■ Prompt
Pull each line holding "getPoint" out of the entries below.

■ Data for analysis
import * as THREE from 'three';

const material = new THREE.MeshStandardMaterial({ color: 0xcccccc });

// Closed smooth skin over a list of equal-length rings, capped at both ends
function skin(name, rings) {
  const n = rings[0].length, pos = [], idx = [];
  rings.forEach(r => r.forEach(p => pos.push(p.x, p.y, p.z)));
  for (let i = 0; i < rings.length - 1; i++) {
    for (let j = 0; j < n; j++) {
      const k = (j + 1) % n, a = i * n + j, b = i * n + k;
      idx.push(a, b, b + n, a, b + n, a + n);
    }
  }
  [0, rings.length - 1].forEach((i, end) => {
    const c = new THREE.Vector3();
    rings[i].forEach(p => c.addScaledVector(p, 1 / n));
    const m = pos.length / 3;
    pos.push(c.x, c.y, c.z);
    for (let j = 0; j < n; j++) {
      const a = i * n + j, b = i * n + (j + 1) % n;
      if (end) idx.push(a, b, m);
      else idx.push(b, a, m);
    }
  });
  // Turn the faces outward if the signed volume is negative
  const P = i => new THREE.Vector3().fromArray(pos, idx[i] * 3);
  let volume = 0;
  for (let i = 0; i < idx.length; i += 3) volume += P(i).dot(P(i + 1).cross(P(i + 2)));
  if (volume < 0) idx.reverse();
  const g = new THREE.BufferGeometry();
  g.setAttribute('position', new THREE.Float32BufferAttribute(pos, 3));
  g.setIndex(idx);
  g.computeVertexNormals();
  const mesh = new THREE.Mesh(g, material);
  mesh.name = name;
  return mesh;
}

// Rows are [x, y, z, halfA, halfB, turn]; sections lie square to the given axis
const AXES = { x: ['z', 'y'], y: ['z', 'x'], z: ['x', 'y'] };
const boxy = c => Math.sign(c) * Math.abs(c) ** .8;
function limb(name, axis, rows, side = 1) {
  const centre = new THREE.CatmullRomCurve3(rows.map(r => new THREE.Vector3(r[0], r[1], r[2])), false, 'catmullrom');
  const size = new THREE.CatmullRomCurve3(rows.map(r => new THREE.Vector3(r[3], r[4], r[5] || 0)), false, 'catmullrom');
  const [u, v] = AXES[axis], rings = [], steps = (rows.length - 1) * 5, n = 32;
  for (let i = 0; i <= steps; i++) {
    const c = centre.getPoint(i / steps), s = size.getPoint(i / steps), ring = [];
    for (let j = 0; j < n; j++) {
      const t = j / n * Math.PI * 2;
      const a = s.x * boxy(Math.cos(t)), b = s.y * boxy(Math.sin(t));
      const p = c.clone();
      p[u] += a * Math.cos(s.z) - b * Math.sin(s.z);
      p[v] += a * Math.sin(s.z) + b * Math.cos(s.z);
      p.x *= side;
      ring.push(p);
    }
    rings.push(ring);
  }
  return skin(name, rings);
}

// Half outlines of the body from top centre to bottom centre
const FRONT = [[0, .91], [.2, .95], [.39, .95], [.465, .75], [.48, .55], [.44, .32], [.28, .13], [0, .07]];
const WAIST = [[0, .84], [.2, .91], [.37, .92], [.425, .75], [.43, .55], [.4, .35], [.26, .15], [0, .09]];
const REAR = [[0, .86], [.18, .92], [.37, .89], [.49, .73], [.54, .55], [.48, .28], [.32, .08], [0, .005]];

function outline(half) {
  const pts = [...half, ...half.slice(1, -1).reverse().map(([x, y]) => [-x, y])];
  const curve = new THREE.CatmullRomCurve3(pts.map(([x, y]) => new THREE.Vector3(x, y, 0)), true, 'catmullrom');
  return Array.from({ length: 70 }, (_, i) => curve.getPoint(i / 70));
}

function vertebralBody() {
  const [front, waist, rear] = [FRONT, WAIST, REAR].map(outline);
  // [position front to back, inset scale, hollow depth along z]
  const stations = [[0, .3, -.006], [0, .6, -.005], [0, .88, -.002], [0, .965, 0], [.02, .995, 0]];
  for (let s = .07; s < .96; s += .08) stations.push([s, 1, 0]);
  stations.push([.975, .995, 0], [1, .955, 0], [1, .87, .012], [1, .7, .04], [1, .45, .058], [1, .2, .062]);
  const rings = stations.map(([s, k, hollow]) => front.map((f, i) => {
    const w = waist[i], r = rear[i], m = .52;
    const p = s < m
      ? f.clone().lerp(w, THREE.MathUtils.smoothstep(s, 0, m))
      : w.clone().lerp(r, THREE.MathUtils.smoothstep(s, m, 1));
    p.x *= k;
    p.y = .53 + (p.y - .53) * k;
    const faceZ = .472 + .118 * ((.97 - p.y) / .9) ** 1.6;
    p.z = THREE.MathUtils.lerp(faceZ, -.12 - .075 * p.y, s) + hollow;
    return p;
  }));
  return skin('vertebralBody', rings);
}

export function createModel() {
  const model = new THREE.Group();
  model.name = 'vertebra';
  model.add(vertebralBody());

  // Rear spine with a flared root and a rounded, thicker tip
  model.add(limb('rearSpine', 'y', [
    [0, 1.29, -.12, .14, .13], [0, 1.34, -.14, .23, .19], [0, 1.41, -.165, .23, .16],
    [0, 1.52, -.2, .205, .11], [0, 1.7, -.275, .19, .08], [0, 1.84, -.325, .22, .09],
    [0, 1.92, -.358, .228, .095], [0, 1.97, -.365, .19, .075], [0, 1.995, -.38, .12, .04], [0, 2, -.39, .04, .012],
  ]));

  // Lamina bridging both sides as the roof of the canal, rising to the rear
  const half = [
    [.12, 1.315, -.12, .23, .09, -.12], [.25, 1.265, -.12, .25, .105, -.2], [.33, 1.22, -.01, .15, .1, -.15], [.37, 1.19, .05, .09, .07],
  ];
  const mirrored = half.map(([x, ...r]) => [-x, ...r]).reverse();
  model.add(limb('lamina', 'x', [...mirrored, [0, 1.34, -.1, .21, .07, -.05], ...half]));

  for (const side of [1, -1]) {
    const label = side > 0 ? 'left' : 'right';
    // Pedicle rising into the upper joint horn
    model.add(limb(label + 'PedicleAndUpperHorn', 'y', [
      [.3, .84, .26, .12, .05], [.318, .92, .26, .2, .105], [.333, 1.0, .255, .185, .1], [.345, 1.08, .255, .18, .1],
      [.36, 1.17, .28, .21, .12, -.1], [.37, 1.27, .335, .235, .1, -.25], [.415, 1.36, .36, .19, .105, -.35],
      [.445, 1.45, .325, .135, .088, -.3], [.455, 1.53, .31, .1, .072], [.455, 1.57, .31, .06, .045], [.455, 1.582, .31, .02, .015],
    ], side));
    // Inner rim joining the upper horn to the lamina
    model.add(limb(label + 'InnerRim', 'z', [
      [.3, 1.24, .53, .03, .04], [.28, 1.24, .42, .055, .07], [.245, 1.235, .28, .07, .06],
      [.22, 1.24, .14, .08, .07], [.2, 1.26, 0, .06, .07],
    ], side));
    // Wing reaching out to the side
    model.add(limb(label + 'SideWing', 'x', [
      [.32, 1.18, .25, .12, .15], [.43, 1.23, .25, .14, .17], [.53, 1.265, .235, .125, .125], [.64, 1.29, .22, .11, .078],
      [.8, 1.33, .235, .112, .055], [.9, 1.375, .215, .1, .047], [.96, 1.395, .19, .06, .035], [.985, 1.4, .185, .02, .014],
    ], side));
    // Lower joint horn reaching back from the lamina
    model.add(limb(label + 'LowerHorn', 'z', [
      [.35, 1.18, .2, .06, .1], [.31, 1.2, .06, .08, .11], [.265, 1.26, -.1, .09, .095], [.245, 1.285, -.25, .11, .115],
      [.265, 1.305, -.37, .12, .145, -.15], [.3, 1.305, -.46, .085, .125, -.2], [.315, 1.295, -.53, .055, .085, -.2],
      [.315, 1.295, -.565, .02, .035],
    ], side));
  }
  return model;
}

■ Response to this task
    const c = centre.getPoint(i / steps), s = size.getPoint(i / steps), ring = [];
  return Array.from({ length: 70 }, (_, i) => curve.getPoint(i / 70));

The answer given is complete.